Task prompt: The lines from the top of the listing through the one containing "closed elliptical rings" are to be retyped exactly, with no other lines.

Listed entries:
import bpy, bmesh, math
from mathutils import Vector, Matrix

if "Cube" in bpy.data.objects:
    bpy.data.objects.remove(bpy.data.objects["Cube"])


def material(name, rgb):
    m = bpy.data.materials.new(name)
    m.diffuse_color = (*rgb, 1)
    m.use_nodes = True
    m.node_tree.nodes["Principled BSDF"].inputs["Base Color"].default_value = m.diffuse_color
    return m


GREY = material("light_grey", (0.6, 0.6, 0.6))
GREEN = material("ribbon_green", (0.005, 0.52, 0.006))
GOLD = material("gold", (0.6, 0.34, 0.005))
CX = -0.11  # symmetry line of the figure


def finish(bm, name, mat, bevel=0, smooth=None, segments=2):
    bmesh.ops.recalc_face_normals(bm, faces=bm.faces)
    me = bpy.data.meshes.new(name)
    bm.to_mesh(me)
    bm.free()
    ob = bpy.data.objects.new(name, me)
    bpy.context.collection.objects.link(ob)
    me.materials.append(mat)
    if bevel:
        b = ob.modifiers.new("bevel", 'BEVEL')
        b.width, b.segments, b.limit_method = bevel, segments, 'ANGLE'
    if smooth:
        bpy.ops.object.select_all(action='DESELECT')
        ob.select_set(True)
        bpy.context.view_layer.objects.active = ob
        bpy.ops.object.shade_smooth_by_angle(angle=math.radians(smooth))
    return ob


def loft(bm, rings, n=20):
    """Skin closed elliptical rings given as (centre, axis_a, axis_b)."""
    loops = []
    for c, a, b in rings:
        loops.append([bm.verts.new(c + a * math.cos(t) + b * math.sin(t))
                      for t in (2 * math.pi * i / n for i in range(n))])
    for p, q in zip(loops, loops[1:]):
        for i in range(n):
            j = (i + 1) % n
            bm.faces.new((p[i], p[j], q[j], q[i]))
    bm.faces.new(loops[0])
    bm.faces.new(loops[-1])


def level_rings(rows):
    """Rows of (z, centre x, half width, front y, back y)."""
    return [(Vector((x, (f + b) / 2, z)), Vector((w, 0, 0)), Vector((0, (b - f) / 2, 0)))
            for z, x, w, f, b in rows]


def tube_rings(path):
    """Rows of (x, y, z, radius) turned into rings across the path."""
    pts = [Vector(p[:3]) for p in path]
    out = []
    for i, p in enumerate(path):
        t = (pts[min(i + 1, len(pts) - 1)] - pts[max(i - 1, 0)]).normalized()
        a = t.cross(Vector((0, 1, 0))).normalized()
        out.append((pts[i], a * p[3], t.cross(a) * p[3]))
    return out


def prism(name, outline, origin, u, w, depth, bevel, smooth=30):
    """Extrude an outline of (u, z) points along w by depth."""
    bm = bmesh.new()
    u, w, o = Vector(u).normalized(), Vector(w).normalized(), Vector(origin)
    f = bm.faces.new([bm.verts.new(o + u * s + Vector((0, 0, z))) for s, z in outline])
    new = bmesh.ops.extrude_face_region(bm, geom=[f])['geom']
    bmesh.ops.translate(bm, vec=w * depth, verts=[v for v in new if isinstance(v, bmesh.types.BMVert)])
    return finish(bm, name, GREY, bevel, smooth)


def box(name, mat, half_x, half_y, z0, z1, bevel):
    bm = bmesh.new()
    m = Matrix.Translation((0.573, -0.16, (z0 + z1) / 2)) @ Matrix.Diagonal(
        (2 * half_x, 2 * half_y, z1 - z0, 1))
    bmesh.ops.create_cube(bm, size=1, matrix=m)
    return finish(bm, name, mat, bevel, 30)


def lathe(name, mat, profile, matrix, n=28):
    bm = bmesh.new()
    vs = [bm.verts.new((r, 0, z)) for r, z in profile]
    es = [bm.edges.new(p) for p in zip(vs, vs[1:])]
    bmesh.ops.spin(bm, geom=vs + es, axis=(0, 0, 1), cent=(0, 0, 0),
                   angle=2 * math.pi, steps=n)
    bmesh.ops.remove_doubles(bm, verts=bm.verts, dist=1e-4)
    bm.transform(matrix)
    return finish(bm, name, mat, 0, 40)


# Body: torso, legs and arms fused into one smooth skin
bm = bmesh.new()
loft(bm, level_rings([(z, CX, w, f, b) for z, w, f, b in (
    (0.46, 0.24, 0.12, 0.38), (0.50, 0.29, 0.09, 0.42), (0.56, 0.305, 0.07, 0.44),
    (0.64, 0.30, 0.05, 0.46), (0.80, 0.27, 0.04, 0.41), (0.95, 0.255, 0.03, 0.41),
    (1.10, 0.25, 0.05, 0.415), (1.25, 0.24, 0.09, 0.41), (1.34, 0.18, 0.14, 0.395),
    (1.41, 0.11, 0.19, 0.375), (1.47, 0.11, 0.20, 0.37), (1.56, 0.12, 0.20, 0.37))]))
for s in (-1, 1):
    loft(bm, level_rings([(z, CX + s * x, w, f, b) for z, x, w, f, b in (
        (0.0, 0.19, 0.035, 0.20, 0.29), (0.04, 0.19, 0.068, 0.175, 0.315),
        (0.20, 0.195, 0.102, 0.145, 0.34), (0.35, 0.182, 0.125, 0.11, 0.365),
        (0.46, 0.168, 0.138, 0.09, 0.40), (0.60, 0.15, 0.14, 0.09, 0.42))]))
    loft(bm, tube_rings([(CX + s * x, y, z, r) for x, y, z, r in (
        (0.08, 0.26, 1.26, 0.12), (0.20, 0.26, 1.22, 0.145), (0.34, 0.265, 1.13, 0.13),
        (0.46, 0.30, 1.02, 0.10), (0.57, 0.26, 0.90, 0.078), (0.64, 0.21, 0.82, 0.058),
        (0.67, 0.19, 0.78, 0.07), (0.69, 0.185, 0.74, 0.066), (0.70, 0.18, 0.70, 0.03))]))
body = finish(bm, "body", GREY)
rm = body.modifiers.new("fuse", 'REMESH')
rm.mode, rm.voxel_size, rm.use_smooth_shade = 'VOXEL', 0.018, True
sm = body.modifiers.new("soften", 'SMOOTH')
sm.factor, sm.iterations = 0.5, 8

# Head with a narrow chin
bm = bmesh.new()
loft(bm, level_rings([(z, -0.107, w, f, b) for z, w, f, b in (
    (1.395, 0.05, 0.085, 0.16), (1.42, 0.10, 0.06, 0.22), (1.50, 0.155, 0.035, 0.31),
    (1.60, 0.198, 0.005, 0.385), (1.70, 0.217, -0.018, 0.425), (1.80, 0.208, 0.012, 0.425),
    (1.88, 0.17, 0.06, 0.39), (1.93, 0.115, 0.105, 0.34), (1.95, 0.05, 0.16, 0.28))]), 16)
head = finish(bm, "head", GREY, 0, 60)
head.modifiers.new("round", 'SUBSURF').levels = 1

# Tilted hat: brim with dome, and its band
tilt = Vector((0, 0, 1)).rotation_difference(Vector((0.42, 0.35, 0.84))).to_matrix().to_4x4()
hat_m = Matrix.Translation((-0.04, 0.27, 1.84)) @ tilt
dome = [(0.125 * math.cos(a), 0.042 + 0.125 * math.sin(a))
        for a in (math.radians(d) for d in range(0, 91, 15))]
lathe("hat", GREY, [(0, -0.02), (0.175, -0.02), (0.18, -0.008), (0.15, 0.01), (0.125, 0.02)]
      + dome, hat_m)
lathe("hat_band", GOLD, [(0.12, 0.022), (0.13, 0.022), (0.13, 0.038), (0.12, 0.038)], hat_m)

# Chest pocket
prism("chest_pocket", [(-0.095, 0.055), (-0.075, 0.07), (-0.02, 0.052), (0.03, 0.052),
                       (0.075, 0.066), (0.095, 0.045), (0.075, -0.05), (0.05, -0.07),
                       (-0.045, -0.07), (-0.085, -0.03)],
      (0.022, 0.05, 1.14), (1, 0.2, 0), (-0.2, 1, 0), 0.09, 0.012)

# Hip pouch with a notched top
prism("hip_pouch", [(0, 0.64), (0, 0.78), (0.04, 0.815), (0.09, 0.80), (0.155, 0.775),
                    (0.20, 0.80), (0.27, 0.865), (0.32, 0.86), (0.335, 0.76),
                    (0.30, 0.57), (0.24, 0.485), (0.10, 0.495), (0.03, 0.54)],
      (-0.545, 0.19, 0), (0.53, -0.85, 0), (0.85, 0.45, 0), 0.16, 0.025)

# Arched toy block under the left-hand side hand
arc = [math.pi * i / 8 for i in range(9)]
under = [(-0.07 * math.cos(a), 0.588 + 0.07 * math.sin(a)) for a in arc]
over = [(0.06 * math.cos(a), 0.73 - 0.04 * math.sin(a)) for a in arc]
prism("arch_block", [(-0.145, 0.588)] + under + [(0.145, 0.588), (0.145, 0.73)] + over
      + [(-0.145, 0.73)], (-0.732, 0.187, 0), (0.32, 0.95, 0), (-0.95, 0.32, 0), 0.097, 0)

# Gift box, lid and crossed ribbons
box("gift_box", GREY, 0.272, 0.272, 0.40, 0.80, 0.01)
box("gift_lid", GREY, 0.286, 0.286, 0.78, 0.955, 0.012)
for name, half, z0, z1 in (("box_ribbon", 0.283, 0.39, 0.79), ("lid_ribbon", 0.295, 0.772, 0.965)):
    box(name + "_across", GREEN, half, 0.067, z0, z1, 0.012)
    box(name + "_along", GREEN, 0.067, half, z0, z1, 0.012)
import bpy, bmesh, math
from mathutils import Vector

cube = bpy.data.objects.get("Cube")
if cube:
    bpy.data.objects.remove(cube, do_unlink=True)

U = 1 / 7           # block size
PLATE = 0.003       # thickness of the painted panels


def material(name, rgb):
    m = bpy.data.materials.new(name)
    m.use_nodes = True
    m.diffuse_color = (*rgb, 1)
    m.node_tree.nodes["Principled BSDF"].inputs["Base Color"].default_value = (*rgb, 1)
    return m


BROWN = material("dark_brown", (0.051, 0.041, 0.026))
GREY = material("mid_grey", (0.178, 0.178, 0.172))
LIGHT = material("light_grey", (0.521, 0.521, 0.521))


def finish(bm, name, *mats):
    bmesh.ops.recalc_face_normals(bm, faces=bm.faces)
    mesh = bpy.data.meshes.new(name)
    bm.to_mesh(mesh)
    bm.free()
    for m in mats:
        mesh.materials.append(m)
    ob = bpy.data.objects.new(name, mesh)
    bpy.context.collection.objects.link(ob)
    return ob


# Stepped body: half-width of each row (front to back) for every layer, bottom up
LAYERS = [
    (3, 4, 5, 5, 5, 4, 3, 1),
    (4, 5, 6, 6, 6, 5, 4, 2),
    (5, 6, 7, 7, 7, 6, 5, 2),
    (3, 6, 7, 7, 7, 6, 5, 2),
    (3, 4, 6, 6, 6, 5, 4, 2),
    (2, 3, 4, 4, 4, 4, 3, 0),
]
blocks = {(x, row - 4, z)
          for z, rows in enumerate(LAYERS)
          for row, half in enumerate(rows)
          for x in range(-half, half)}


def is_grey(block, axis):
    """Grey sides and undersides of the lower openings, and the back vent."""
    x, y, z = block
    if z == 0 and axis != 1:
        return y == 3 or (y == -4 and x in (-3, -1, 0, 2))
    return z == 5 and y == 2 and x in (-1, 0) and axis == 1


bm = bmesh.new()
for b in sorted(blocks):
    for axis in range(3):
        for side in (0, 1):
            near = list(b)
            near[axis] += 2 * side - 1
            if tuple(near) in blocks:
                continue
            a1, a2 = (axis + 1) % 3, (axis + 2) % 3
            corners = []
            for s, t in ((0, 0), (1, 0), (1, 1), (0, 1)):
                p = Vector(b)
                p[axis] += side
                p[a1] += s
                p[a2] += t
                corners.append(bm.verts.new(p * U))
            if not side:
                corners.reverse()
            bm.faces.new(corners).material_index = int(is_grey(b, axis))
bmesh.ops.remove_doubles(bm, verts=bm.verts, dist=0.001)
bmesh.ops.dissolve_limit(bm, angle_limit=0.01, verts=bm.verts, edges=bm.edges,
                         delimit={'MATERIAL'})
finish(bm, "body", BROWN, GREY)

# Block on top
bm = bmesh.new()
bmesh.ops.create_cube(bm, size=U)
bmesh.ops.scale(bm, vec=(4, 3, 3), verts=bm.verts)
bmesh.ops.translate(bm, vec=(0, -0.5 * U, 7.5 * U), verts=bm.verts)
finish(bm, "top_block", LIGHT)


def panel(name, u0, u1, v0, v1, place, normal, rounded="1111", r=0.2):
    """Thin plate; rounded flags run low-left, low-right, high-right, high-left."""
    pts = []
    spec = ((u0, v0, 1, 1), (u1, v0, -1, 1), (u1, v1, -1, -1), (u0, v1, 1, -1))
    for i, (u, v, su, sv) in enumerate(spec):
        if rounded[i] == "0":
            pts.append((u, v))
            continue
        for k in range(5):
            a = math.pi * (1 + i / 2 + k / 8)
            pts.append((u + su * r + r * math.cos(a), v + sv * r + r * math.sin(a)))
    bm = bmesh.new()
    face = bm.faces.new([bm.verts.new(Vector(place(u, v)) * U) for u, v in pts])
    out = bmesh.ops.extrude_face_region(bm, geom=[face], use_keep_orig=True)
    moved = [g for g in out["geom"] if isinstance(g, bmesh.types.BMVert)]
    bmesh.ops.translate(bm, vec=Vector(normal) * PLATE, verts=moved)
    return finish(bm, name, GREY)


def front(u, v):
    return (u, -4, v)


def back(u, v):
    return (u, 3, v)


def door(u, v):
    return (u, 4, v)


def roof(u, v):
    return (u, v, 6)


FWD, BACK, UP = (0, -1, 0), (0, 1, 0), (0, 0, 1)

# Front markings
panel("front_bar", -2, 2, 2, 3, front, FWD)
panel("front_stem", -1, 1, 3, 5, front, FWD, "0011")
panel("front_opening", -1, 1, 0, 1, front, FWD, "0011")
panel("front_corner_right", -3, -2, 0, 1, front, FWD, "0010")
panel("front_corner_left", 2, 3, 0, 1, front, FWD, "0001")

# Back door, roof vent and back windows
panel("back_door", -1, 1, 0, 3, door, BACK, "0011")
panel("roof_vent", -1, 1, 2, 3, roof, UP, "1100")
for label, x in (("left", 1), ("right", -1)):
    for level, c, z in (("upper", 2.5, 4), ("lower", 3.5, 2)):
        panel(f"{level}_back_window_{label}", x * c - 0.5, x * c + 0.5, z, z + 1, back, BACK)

Task answer:
import bpy, bmesh, math
from mathutils import Vector, Matrix

if "Cube" in bpy.data.objects:
    bpy.data.objects.remove(bpy.data.objects["Cube"])


def material(name, rgb):
    m = bpy.data.materials.new(name)
    m.diffuse_color = (*rgb, 1)
    m.use_nodes = True
    m.node_tree.nodes["Principled BSDF"].inputs["Base Color"].default_value = m.diffuse_color
    return m


GREY = material("light_grey", (0.6, 0.6, 0.6))
GREEN = material("ribbon_green", (0.005, 0.52, 0.006))
GOLD = material("gold", (0.6, 0.34, 0.005))
CX = -0.11  # symmetry line of the figure


def finish(bm, name, mat, bevel=0, smooth=None, segments=2):
    bmesh.ops.recalc_face_normals(bm, faces=bm.faces)
    me = bpy.data.meshes.new(name)
    bm.to_mesh(me)
    bm.free()
    ob = bpy.data.objects.new(name, me)
    bpy.context.collection.objects.link(ob)
    me.materials.append(mat)
    if bevel:
        b = ob.modifiers.new("bevel", 'BEVEL')
        b.width, b.segments, b.limit_method = bevel, segments, 'ANGLE'
    if smooth:
        bpy.ops.object.select_all(action='DESELECT')
        ob.select_set(True)
        bpy.context.view_layer.objects.active = ob
        bpy.ops.object.shade_smooth_by_angle(angle=math.radians(smooth))
    return ob


def loft(bm, rings, n=20):
    """Skin closed elliptical rings given as (centre, axis_a, axis_b)."""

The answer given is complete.